▸ **What is being asked**: If a line below contains the string "stalk", copy it out.

#### Exercise material ####

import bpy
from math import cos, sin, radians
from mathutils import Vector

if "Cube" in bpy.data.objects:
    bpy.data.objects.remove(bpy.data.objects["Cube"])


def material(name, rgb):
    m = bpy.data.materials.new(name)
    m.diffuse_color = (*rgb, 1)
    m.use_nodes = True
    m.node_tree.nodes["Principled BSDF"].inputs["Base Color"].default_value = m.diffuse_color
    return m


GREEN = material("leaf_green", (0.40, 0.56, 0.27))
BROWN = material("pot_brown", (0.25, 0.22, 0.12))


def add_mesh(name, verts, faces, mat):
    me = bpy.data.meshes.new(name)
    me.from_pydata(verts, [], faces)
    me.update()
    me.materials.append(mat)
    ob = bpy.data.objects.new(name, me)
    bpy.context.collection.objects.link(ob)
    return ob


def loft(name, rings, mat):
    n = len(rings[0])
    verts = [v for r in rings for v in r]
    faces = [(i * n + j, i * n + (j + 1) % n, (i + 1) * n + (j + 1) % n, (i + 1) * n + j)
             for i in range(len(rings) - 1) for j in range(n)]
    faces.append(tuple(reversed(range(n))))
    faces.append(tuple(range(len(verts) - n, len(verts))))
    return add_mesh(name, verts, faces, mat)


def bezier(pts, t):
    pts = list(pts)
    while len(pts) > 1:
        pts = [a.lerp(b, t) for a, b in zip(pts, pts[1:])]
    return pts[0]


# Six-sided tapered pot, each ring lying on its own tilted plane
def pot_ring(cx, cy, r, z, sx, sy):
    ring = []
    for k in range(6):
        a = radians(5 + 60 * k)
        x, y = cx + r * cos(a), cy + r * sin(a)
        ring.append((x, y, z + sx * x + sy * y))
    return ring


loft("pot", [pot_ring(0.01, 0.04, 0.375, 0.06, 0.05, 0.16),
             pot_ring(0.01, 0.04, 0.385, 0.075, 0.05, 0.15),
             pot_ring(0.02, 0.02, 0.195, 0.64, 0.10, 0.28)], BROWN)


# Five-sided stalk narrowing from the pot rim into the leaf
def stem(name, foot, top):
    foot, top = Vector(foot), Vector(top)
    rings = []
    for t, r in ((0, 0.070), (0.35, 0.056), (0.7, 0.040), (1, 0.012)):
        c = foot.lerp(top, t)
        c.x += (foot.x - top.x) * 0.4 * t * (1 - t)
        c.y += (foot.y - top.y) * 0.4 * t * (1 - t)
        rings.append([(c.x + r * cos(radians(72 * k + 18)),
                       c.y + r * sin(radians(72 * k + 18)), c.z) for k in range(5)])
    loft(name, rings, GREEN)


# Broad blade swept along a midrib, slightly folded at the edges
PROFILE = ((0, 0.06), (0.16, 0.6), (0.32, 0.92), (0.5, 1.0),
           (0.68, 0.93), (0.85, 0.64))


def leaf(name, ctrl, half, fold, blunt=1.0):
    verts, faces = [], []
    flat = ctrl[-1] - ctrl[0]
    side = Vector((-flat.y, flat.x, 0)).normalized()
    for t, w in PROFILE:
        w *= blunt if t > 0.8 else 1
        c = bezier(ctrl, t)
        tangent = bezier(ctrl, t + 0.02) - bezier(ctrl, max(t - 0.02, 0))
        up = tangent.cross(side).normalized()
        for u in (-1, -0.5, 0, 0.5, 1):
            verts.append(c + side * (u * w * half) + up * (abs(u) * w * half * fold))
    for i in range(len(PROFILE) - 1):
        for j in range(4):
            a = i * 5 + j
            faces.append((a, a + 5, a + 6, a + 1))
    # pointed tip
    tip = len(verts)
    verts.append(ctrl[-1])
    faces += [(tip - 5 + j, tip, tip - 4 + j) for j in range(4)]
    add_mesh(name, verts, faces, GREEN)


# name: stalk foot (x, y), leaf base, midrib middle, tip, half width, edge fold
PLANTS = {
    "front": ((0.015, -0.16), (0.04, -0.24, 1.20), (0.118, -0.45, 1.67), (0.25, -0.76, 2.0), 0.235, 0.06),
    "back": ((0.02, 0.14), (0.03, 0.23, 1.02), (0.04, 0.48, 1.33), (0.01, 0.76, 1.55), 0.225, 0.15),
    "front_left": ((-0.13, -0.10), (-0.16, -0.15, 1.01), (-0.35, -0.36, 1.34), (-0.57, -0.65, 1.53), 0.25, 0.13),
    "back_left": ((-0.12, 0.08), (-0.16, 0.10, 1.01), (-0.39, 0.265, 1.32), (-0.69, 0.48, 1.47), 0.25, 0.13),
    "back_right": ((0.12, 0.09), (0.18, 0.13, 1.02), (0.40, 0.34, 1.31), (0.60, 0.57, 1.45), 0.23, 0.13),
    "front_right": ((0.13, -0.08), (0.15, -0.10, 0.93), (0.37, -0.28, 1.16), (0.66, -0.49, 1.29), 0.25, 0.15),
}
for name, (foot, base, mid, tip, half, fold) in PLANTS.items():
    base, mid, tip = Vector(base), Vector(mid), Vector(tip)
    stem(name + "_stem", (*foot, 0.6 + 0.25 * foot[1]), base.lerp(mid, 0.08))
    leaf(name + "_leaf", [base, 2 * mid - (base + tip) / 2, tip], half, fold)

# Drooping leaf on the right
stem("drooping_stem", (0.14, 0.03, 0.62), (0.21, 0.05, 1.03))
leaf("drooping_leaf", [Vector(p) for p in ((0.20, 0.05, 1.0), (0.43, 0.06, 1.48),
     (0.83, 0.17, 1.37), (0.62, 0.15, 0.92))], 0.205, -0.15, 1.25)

####

▸ **Result of this task**:
# Five-sided stalk narrowing from the pot rim into the leaf
# name: stalk foot (x, y), leaf base, midrib middle, tip, half width, edge fold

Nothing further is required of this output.